Sep 16 01 - 9:50am
km

What's so amazing, touching, well-crafted and emotional about a story of a man being unfaithful to his wife on her deathbed?

Sep 16 01 - 8:43pm
bd

that was absolutely beautiful. wow.

Sep 19 01 - 1:14am
BET

With my emotions on my surface because of 9-11, I wondered if I would be at my mother's side when she dies - would I be at my wife's side when she dies? Tremulous.

Sep 25 01 - 1:33am
smp

What an amazingly human story. I'm familiar with the types of grief involved in watching a loved one slowly go, and this account made me want to laugh and cry about my own memories of it. I have to wonder if the author is writing autobiographically about parts (or all) of this, because if not, the empathy evident in her writing is nothing short of staggering. I was touched on many levels and wish I could more personally express my appreciation to the author for her insight and her candor. Some of the most beautiful things in life can make a person cry.........

Nov 10 01 - 9:46pm
BB

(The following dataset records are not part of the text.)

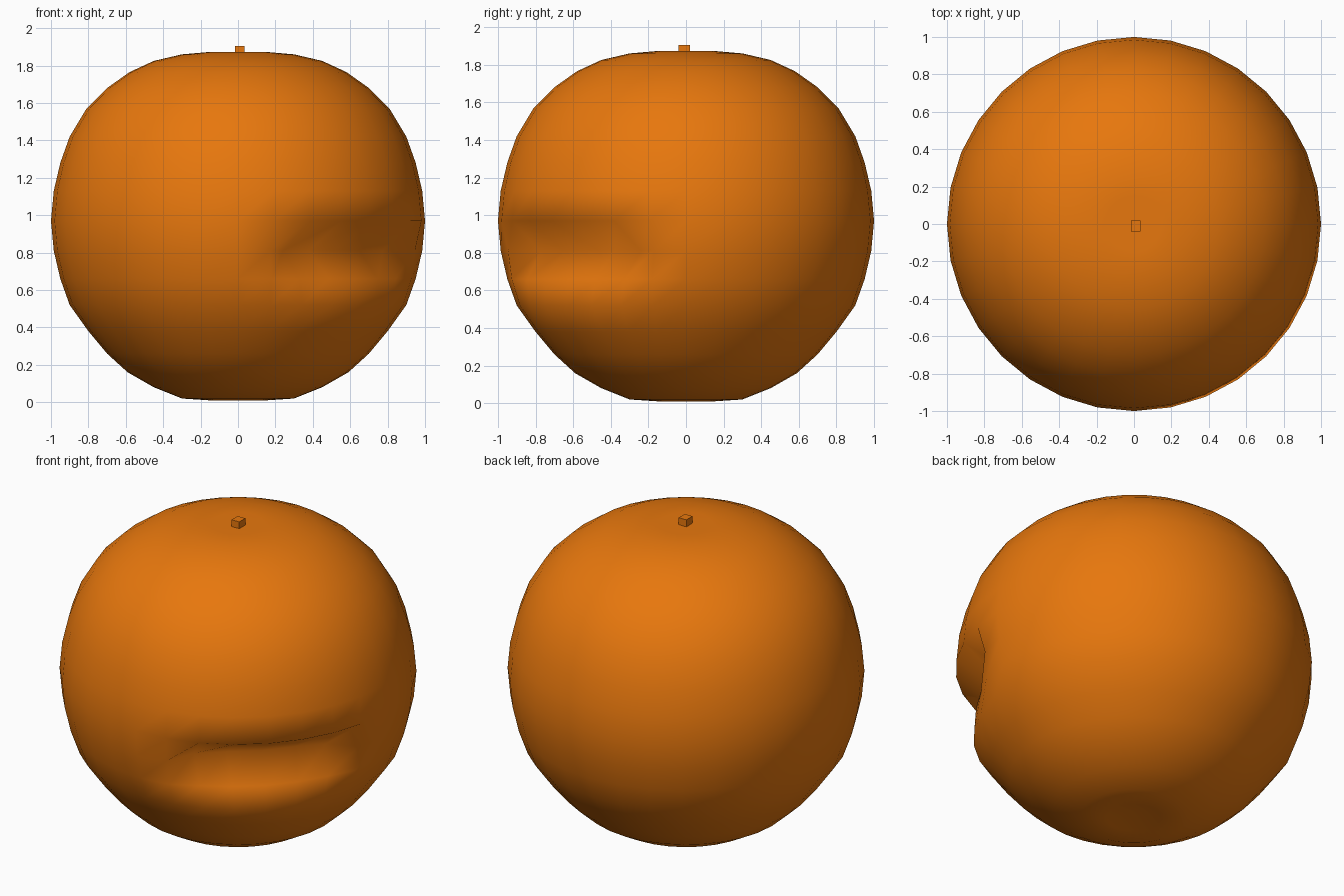
import bpy
import bmesh
from math import sin, cos, pi, radians, atan2

cube = bpy.data.objects.get("Cube")
if cube:
    bpy.data.objects.remove(cube, do_unlink=True)

orange = bpy.data.materials.new("orange peel")
orange.use_nodes = True
color = (0.8, 0.185, 0.004, 1)
orange.diffuse_color = color
orange.node_tree.nodes["Principled BSDF"].inputs["Base Color"].default_value = color


def add_object(name, bm):
    bmesh.ops.recalc_face_normals(bm, faces=bm.faces)
    mesh = bpy.data.meshes.new(name)
    bm.to_mesh(mesh)
    bm.free()
    mesh.materials.append(orange)
    obj = bpy.data.objects.new(name, mesh)
    bpy.context.collection.objects.link(obj)
    return obj


# Fruit profile (radius, height) from the bottom dimple to the top dimple
profile = [(0, 0.05), (0.15, 0.01), (0.3, 0.02), (0.45, 0.08), (0.59, 0.16),
           (0.7, 0.26), (0.8, 0.38), (0.9, 0.52), (0.95, 0.66), (0.985, 0.81),
           (1, 0.97), (0.985, 1.13), (0.95, 1.28), (0.9, 1.42), (0.81, 1.57),
           (0.7, 1.68), (0.58, 1.765), (0.45, 1.825), (0.3, 1.86),
           (0.15, 1.873), (0, 1.86)]

bm = bmesh.new()
verts = [bm.verts.new((r, 0, z)) for r, z in profile]
edges = [bm.edges.new(pair) for pair in zip(verts, verts[1:])]
bmesh.ops.spin(bm, geom=verts + edges, cent=(0, 0, 0), axis=(0, 0, 1),
               angle=2 * pi, steps=32, use_duplicate=False)
bmesh.ops.remove_doubles(bm, verts=bm.verts, dist=0.001)

# Mouth: the rows under the upper lip are pushed in around one corner
rows = ((0.81, 0.24), (0.66, 0.06))
half_width = radians(40)
for v in bm.verts:
    off = atan2(v.co.y, v.co.x) + pi / 4
    if abs(off) < half_width:
        fade = min(1, 2 * cos(off / half_width * pi / 2) ** 2)
        for z, depth in rows:
            if abs(v.co.z - z) < 0.02:
                v.co.x -= depth * fade * cos(pi / 4)
                v.co.y += depth * fade * sin(pi / 4)
                break

fruit = add_object("fruit", bm)
fruit.data.polygons.foreach_set("use_smooth", [True] * len(fruit.data.polygons))

# Small square stem stub on top
bm = bmesh.new()
bmesh.ops.create_cube(bm, size=1)
bmesh.ops.scale(bm, vec=(0.052, 0.06, 0.045), verts=bm.verts)
bmesh.ops.translate(bm, vec=(0.01, -0.01, 1.883), verts=bm.verts)
add_object("stem", bm)
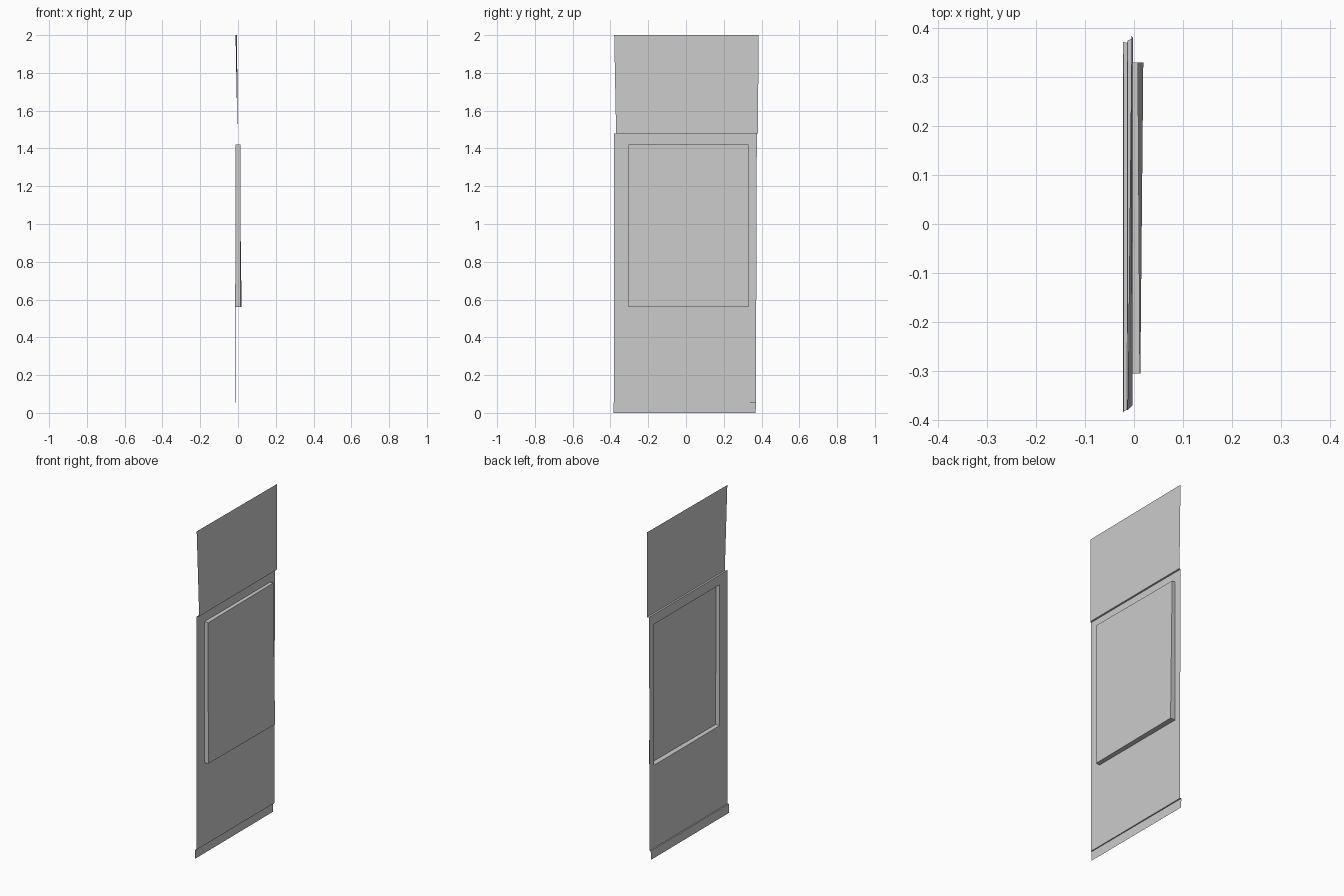
import bpy

if "Cube" in bpy.data.objects:
    bpy.data.objects.remove(bpy.data.objects["Cube"])


def sheet(name, loops, faces):
    """Make an object from corner loops of four points each."""
    verts = [p for loop in loops for p in loop]
    me = bpy.data.meshes.new(name)
    me.from_pydata(verts, [], faces)
    me.update()
    ob = bpy.data.objects.new(name, me)
    bpy.context.collection.objects.link(ob)
    return ob


def bands(first, last):
    """Quads joining consecutive four-point loops."""
    return [(4 * k + i, 4 * k + (i + 1) % 4, 4 * k + 4 + (i + 1) % 4, 4 * k + 4 + i)
            for k in range(first, last) for i in range(4)]


# Main panel: frame, shallow sides and raised face, hollow at the back
outer = [(-0.015, -0.38, 0.055), (-0.014, 0.37, 0.055),
         (-0.013, 0.375, 1.48), (-0.014, -0.38, 1.48)]
y0, y1, z0, z1 = -0.305, 0.33, 0.56, 1.42
rim = [(-0.014, y0, z0), (-0.014, y1, z0), (-0.013, y1, z1), (-0.014, y0, z1)]
raised = [(0.013, y0, z0), (0.019, y1, z0), (0.008, y1, z1), (0.012, y0, z1)]
sheet("door_panel", [outer, rim, raised], bands(0, 2) + [(8, 9, 10, 11)])

# Upper panel, leaning slightly, with the ledge joining it to the main panel
ledge = [outer[3], outer[2], (-0.002, 0.38, 1.48), (-0.003, -0.37, 1.48)]
top = [ledge[3], ledge[2], (-0.005, 0.385, 2.0), (-0.013, -0.38, 2.0)]
sheet("upper_panel", [ledge, top], [(0, 1, 2, 3), (4, 5, 6, 7)])

# Bottom strip, set back, with its ledge
kick = [(-0.022, -0.385, 0.0), (-0.022, 0.368, 0.0),
        (-0.022, 0.372, 0.055), (-0.021, -0.383, 0.055)]
kick_ledge = [kick[3], kick[2], outer[1], outer[0]]
sheet("bottom_strip", [kick, kick_ledge], [(0, 1, 2, 3), (4, 5, 6, 7)])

How intense! There's so much to be said for the healing power of sex. My boyfirend's dad passed away a few years ago, and he and his three sisters and all of their significant others went to stay with their mom. The night after the funeral, after everyone left and we finally went to bed, I remember that while he and I were trying to be quiet while having sex, I could tell that his sisters and their SO's were all doing the same thing. Even though we broke up over six months ago, he still swears that he had the best sex of his life that night. As for me, the best sex I've ever had was the night we broke up. My pain definitely intensified my pleasure.